If the breeding site is impossible to remove then there are products available to destroy the adults and their larvae and to protect yourself from attack
Control The Pest
Worldwide, there have been many attempts to eradicate mosquitoes but they have invariably failed. However, the more modest and realistic aim of mosquito control can reduce the incidence of bites.
Use pesticides safely and always read and understand the label.
As most people know, it is the female mosquito that bites. The females of most species have piercing and sucking mouth parts and they must feed at least once upon mammalian blood before their eggs can develop properly. During the blood meals the females may either acquire or transmit various disease organisms. It is she who produces the characteristic whining sound by vibrating thin horny membranes on the thorax. The eggs are laid singly or glued together to form rafts, usually in stagnant water in ponds, pools, open containers, and other aquatic habitats.

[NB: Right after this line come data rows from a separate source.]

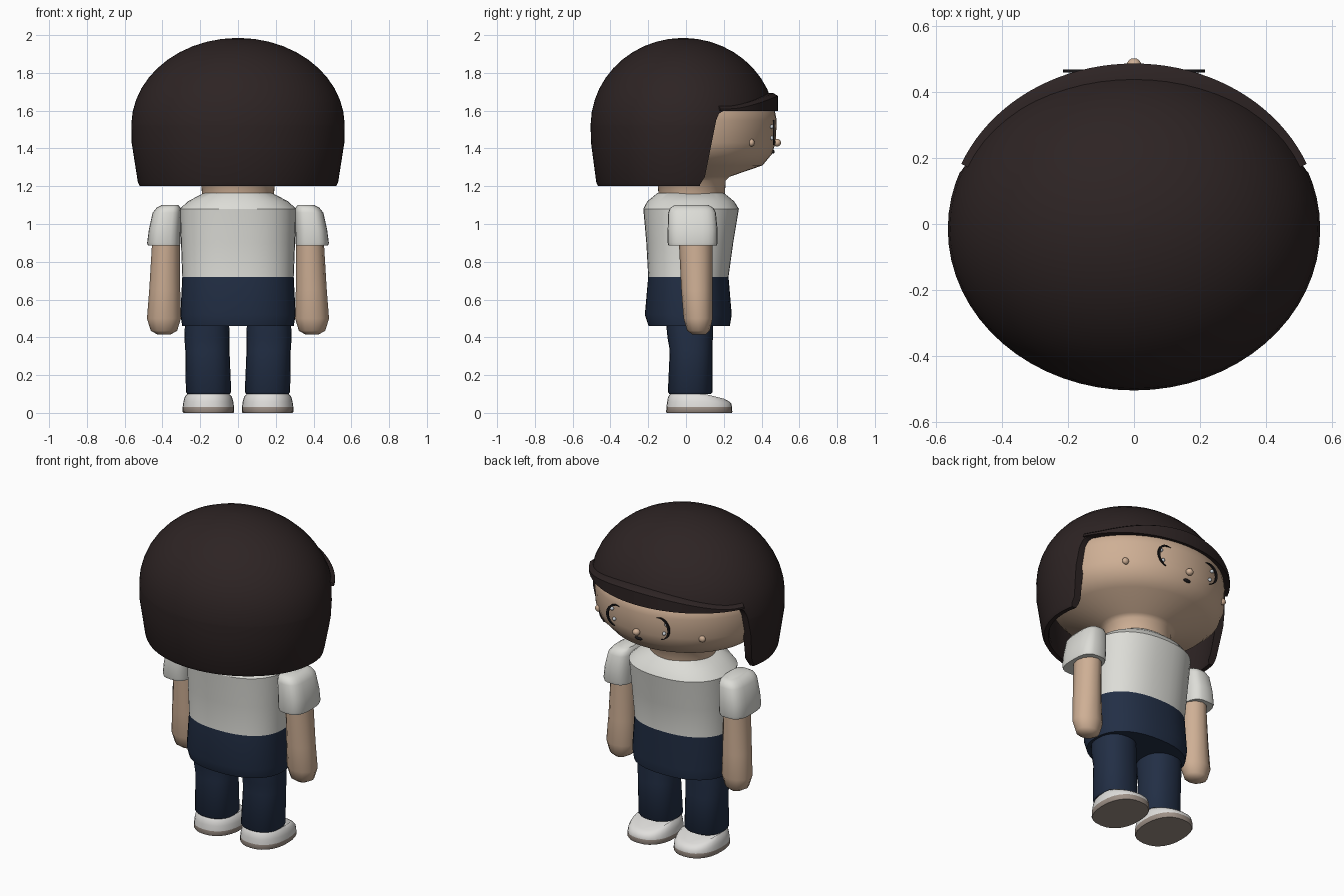
import bpy, bmesh, math
from mathutils import Vector

old = bpy.data.objects.get("Cube")
if old:
    bpy.data.objects.remove(old, do_unlink=True)


def material(name, rgb):
    m = bpy.data.materials.new(name)
    m.use_nodes = True
    m.diffuse_color = (*rgb, 1)
    bsdf = m.node_tree.nodes["Principled BSDF"]
    bsdf.inputs["Base Color"].default_value = (*rgb, 1)
    bsdf.inputs["Roughness"].default_value = 0.8
    return m


HAIR = material("dark brown hair", (0.026, 0.017, 0.017))
SKIN = material("skin", (0.62, 0.43, 0.3))
SHIRT = material("off white shirt", (0.72, 0.72, 0.68))
NAVY = material("navy trousers", (0.016, 0.028, 0.06))
SHOE = material("white shoe", (0.75, 0.74, 0.72))
SOLE = material("taupe sole", (0.34, 0.28, 0.24))
BLACK = material("black lines", (0.01, 0.009, 0.01))
GLINT = material("eye glint", (0.6, 0.65, 0.7))


def finish(name, bm, mats, split=None, angle=40):
    """Turn a bmesh into an object; faces above the split height use the second material."""
    bmesh.ops.recalc_face_normals(bm, faces=bm.faces)
    if split is not None:
        for f in bm.faces:
            f.material_index = int(f.calc_center_median().z > split)
    me = bpy.data.meshes.new(name)
    bm.to_mesh(me)
    bm.free()
    for m in mats:
        me.materials.append(m)
    ob = bpy.data.objects.new(name, me)
    bpy.context.collection.objects.link(ob)
    smooth(ob, angle)
    return ob


def smooth(ob, angle):
    bpy.ops.object.select_all(action="DESELECT")
    ob.select_set(True)
    bpy.context.view_layer.objects.active = ob
    bpy.ops.object.shade_smooth_by_angle(angle=math.radians(angle))


def loft(sections, sides=32, power=2.0):
    """Stack of rounded sections (z, centre x, centre y, radius x, radius y), capped."""
    bm = bmesh.new()
    rings = []
    for z, cx, cy, rx, ry in sections:
        ring = []
        for i in range(sides):
            a = math.tau * i / sides
            c, s = math.cos(a), math.sin(a)
            x = math.copysign(abs(c) ** (2 / power), c)
            y = math.copysign(abs(s) ** (2 / power), s)
            ring.append(bm.verts.new((cx + rx * x, cy + ry * y, z)))
        rings.append(ring)
    for lo, hi in zip(rings, rings[1:]):
        for i in range(sides):
            j = (i + 1) % sides
            bm.faces.new((lo[i], lo[j], hi[j], hi[i]))
    bm.faces.new(rings[0])
    bm.faces.new(rings[-1])
    return bm


def ball(name, at, size, mat):
    bm = bmesh.new()
    bmesh.ops.create_uvsphere(bm, u_segments=16, v_segments=10, radius=1)
    bmesh.ops.scale(bm, vec=size, verts=bm.verts)
    bmesh.ops.translate(bm, vec=at, verts=bm.verts)
    return finish(name, bm, [mat], angle=60)


def extrude_polygon(points, vec):
    bm = bmesh.new()
    face = bm.faces.new([bm.verts.new(p) for p in points])
    out = bmesh.ops.extrude_face_region(bm, geom=[face])
    moved = [v for v in out["geom"] if isinstance(v, bmesh.types.BMVert)]
    bmesh.ops.translate(bm, vec=vec, verts=moved)
    return bm


# Head with neck
finish("head", loft([
    (1.14, 0, .03, .19, .175), (1.23, 0, .03, .195, .18), (1.25, 0, .03, .22, .2),
    (1.31, 0, .02, .42, .385), (1.37, 0, .02, .485, .435), (1.43, 0, .02, .51, .455),
    (1.55, 0, .02, .515, .46), (1.6, 0, .02, .51, .45), (1.68, 0, 0, .46, .39),
    (1.8, 0, 0, .36, .3), (1.88, 0, 0, .15, .12)], 48), [SKIN], angle=50)


# Hair: hollow bob, with the face opening cut out
def dome(rx, ry, height):
    steps = [math.radians(a) for a in range(1, 91, 8)] + [math.pi / 2]
    return [(1.52 + height * math.cos(a), 0, -.015, rx * math.sin(a), ry * math.sin(a))
            for a in steps]


outer = dome(.565, .49, .465) + [(1.43, 0, -.015, .563, .488), (1.22, 0, -.015, .53, .46),
                                 (1.2, 0, -.015, .52, .45)]
inner = [(1.2, 0, -.015, .495, .425), (1.22, 0, -.015, .488, .42)] + dome(.525, .45, .425)[::-1]
hair = finish("hair", loft(outer + inner, 64), [HAIR])
opening = [(.06, 1.1), (.075, 1.21), (.1, 1.25), (.13, 1.4), (.16, 1.55), (.175, 1.585),
           (.2, 1.6), (.8, 1.6), (.8, 1.1)]
cutter = finish("hair_cutter", extrude_polygon([(-1, y, z) for y, z in opening], (2, 0, 0)), [HAIR])
cutter.hide_render = True
cut = hair.modifiers.new("face opening", "BOOLEAN")
cut.operation, cut.solver, cut.object = "DIFFERENCE", "EXACT", cutter
bpy.context.view_layer.objects.active = hair
bpy.ops.object.modifier_apply(modifier=cut.name)
bpy.data.objects.remove(cutter, do_unlink=True)
smooth(hair, 40)

# Fringe: a lip that swells towards the middle of the brow
bm = bmesh.new()
loops = []
COUNT = 40
for i in range(COUNT + 1):
    a = math.radians(22 + 136 * i / COUNT)
    c, s = math.cos(a), math.sin(a)
    top = 1.625 + .068 * max(0, (s - .5) / .5) ** 1.5
    loops.append([bm.verts.new(p) for p in (
        (.5 * c, .42 * s, 1.598), (.565 * c, .487 * s, 1.598),
        (.565 * c, .487 * s, top - .015), (.545 * c, .462 * s, top), (.5 * c, .42 * s, top))])
for p, q in zip(loops, loops[1:]):
    for k in range(5):
        n = (k + 1) % 5
        bm.faces.new((p[k], p[n], q[n], q[k]))
bm.faces.new(loops[0])
bm.faces.new(loops[-1])
finish("fringe", bm, [HAIR])

# Nose and mouth
ball("nose", (0, .482, 1.43), (.022, .021, .02), SKIN)
ball("mouth", (0, .46, 1.383), (.025, .009, .01), BLACK)

# Torso: shirt above, shorts below
finish("torso", loft([
    (.46, 0, .017, .295, .215), (.52, 0, .012, .305, .23), (.72, 0, .0125, .295, .2125),
    (.9, 0, .02, .302, .23), (1.08, 0, .027, .308, .253), (1.12, 0, .025, .265, .23),
    (1.165, 0, .025, .18, .175)], 40, 2.3), [NAVY, SHIRT], split=.72, angle=30)

for side, s in (("left", 1), ("right", -1)):
    # Eye: a thin crescent lash and two glints
    rim = []
    for k in range(17):
        a = math.radians(115 - 200 * k / 16)
        rim.append((.152 + .063 * math.cos(a), 1.485 + .066 * math.sin(a)))
    for k in range(15, 0, -1):
        a = math.radians(115 - 200 * k / 16)
        w = .014 * math.sin(math.pi * k / 16)
        rim.append((.152 + (.063 - w) * math.cos(a), 1.485 + (.066 - w) * math.sin(a)))
    finish(side + "_eyelash", extrude_polygon([(s * x, .46, z) for x, z in rim], (0, .009, 0)), [BLACK])
    for k, (x, z) in enumerate(((.185, 1.515), (.17, 1.455))):
        ball(f"{side}_eye_glint_{k + 1}", (s * x, .455, z), (.011, .01, .011), GLINT)

    ball(side + "_cheek", (s * .352, .347, 1.43), (.021, .016, .02), SKIN)

    # Arm and puffed sleeve
    finish(side + "_sleeve", loft([
        (.885, s * .392, .035, .085, .128), (.9, s * .393, .035, .088, .132),
        (.97, s * .388, .035, .084, .132), (1.06, s * .376, .032, .076, .126),
        (1.085, s * .368, .03, .064, .115), (1.1, s * .36, .03, .045, .09)], 24, 3),
        [SHIRT], angle=45)
    finish(side + "_arm", loft([
        (.415, s * .392, .07, .035, .035), (.435, s * .392, .066, .07, .06),
        (.5, s * .392, .064, .09, .077), (.65, s * .388, .057, .082, .082),
        (.95, s * .38, .05, .072, .09)], 12), [SKIN], angle=50)

    # Leg
    finish(side + "_leg", loft([
        (.1, s * .156, .022, .112, .11), (.11, s * .156, .022, .12, .118),
        (.33, s * .162, .027, .117, .113), (.4, s * .164, .022, .12, .12),
        (.49, s * .164, .018, .116, .125)], 24, 2.3), [NAVY], angle=50)

    # Shoe: sole and sloping upper
    bm = loft([
        (0, s * .157, .07, .132, .172), (.006, s * .157, .07, .137, .175),
        (.03, s * .157, .07, .136, .174), (.06, s * .157, .07, .132, .17),
        (.085, s * .157, .065, .125, .16), (.1, s * .157, .06, .112, .145)], 28, 2.3)
    for v in bm.verts:
        if v.co.z > .04:
            drop = min(1, max(0, (v.co.y - .1) / .12))
            v.co.z -= (v.co.z - .04) * .5 * drop
    finish(side + "_shoe", bm, [SOLE, SHOE], split=.03, angle=45)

Mosquitoes have become adapted to extremes of climate and are found far north of the Arctic Circle, where they winter as larvae frozen in the ice. Mosquitoes are the vectors of several diseases and health experts are warning travellers to take precautions against being bitten by mosquitoes amid a worldwide increase in dengue fever. Mosquitoes are found all over the world except in Antarctica. Of the 32 species found in Britain, only 3-4 bite humans.
One of the first things that adult mosquitoes do is seek a mate, mate and then feed. Male mosquitoes have short mouth parts and feed on plant nectar. In contrast, female mosquitoes have a long proboscis that they use to bite animals and humans and feed on their blood (the blood provides proteins that the females need to lay eggs).
After they feed, females lay their eggs (they need a blood meal each time they lay eggs). Females continue this cycle and live anywhere from many days to weeks (longer over the winter); males usually live only a few days after mating. The life cycles of mosquitoes vary with the species and environmental conditions.
Worldwide, there are many diseases that can be caused by a mosquito bite, including:
The concern is that as global warming increases, some of these diseases will impact Europe and Britain.
Mosquitoes are always associated with water as they need water to breed in and develop into adults.
Only female mosquitoes bite. Mosquitoes are attracted to heat, light, perspiration, body odour, lactic acid and carbon dioxide.
How do mosquitoes locate us?
Chemical sensors - mosquitoes can sense carbon dioxide and lactic acid up to 100 feet (36 meters) away. Mammals and birds give off these gases as part of their normal breathing. Certain chemicals in sweat also seem to attract mosquitoes (people who don't sweat much don't get nearly as many mosquito bites).
Visual sensors - if you are wearing clothing that contrasts with the background, and especially if you move while wearing that clothing, mosquitoes can see you and zero in on you.
Heat sensors - Mosquitoes can detect heat, so they can find warm-blooded mammals and birds very easily once they get close enough.
How to treat mosquito bites:
The best way to reduce mosquito-borne diseases is through mosquito control and personal protection.